Here’s a list of some of the places (other than ours, of course) that we’ve found that are working towards breaking down some of the barriers towards entering the art market. Some of these have been mentioned on this blog previously. here and here. Most of them were mentioned in our talk, “Uncharted Waters: Understanding the Emerging Art Market.”

Working towards a more affordable entry to Collecting Art:

: A Jen Bekman project out of New York. She’s trying to “create a place for collectors and artists to meet”. Once a week they publish two archival editions, one photograph and one print reproduction of a work on paper.
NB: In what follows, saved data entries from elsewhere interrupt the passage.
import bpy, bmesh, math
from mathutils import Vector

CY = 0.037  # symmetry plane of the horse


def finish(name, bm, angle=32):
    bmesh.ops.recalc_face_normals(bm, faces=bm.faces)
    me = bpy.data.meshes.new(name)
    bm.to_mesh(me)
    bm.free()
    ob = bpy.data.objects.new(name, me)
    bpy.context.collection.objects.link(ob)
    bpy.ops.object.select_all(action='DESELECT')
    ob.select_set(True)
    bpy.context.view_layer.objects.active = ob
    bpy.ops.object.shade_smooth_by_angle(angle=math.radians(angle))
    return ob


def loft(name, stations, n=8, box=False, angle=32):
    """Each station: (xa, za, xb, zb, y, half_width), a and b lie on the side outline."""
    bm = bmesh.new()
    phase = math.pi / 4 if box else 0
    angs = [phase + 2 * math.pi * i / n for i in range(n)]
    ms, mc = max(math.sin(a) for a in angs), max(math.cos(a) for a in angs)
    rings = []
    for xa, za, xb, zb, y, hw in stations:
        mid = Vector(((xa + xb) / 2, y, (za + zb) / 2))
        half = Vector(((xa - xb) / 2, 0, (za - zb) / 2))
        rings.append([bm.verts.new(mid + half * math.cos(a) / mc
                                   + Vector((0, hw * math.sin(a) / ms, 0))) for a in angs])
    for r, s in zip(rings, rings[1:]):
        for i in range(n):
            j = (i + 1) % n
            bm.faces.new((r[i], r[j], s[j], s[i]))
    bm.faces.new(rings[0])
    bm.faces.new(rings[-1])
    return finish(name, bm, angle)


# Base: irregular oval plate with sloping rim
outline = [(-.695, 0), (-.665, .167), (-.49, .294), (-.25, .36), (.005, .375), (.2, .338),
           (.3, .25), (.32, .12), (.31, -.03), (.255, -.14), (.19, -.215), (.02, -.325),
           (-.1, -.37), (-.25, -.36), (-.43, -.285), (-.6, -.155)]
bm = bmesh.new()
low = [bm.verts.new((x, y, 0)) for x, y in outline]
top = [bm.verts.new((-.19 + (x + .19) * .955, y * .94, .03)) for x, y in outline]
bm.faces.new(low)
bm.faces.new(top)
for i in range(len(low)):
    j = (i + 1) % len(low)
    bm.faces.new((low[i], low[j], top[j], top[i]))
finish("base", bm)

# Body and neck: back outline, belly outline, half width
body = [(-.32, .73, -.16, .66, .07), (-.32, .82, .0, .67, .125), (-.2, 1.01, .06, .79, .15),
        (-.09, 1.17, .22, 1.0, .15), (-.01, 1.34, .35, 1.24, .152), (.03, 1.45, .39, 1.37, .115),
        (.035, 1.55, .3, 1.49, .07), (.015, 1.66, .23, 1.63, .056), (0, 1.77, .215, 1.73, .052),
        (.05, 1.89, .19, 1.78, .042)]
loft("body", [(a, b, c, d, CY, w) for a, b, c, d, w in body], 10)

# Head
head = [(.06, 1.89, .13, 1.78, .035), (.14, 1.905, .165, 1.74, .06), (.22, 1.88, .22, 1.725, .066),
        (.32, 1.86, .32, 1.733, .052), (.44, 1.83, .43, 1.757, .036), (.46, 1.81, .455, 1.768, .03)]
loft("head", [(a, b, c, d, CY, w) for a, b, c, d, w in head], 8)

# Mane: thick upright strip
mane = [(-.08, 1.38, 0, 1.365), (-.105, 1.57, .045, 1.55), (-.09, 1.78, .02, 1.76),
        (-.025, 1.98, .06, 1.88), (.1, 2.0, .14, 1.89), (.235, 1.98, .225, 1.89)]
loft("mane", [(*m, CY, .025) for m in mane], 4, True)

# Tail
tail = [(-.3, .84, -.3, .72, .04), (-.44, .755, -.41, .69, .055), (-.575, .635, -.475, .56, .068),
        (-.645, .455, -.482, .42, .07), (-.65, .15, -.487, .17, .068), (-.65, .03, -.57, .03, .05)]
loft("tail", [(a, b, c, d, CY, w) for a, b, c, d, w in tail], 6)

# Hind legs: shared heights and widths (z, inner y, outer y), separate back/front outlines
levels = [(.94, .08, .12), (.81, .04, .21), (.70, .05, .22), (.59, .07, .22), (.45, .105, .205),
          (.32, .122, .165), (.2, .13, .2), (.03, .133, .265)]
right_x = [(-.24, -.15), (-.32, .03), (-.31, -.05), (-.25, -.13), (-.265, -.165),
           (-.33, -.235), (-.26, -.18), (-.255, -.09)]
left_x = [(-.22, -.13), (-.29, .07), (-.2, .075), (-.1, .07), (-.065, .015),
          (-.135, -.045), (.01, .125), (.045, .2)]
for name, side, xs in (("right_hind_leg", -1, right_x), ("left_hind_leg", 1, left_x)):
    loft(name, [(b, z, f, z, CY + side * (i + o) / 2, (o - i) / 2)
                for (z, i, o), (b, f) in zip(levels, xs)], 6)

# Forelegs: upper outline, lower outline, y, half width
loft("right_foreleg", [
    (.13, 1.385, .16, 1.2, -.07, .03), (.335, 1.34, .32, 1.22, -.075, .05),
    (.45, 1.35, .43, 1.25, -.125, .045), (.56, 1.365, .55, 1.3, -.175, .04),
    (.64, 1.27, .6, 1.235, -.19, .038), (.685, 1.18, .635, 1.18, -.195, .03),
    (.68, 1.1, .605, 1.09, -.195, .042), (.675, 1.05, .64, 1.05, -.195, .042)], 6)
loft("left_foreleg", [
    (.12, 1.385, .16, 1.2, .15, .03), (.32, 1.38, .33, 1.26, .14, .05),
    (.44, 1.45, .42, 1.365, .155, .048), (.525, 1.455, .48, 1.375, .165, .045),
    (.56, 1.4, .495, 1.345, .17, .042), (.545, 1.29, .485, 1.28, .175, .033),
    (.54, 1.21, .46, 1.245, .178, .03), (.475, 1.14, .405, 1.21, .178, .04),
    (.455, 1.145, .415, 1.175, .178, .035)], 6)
Tiny Showcase: Each week they pick a new piece of tiny artwork and turn the works on paper into a limited-run archival print production. It has quickly become really popular and they often sell out within hours of posting the new works.

Artocracy: Artocracy is a digital marketplace for original art. They have an interesting model, in that you can order framed artwork or a print directly from them OR you can purchase a digital print (as a PDF!) to print out yourself.

Utilizing the Subscription-based model of distributing work:

Wholpin: A DVD magazine of rare and unseen short films, docs, instructional videos, foreign sitcoms, and other cinema hybrids 4 issues for $50

Fine Art Magazines are opening up project spaces for artists within their periodicals. They allow artists the opportunity to create “site specific” art using the medium of the magazine for the artwork. Arkitip and Esopus are two examples of this.

THE THING is a quarterly periodical in the form of an object. Each year, four artists, writers, musicians or filmmakers are invited to create an everyday object that somehow incorporates text. For $160 you receive four objects within the year.

Putting the surplus in the market to good use:

Fine art adoption network‘s goal is to engage art enthusiasts who never thought of themselves as art collectors, and to introduce them to the experience and pleasures of owning and caring for contemporary art. Adam Simon (founder FAAN) said “The system that we have for disseminating contemporary art, known as the art market, doesn’t manage to get a lot of art into a lot of homes.”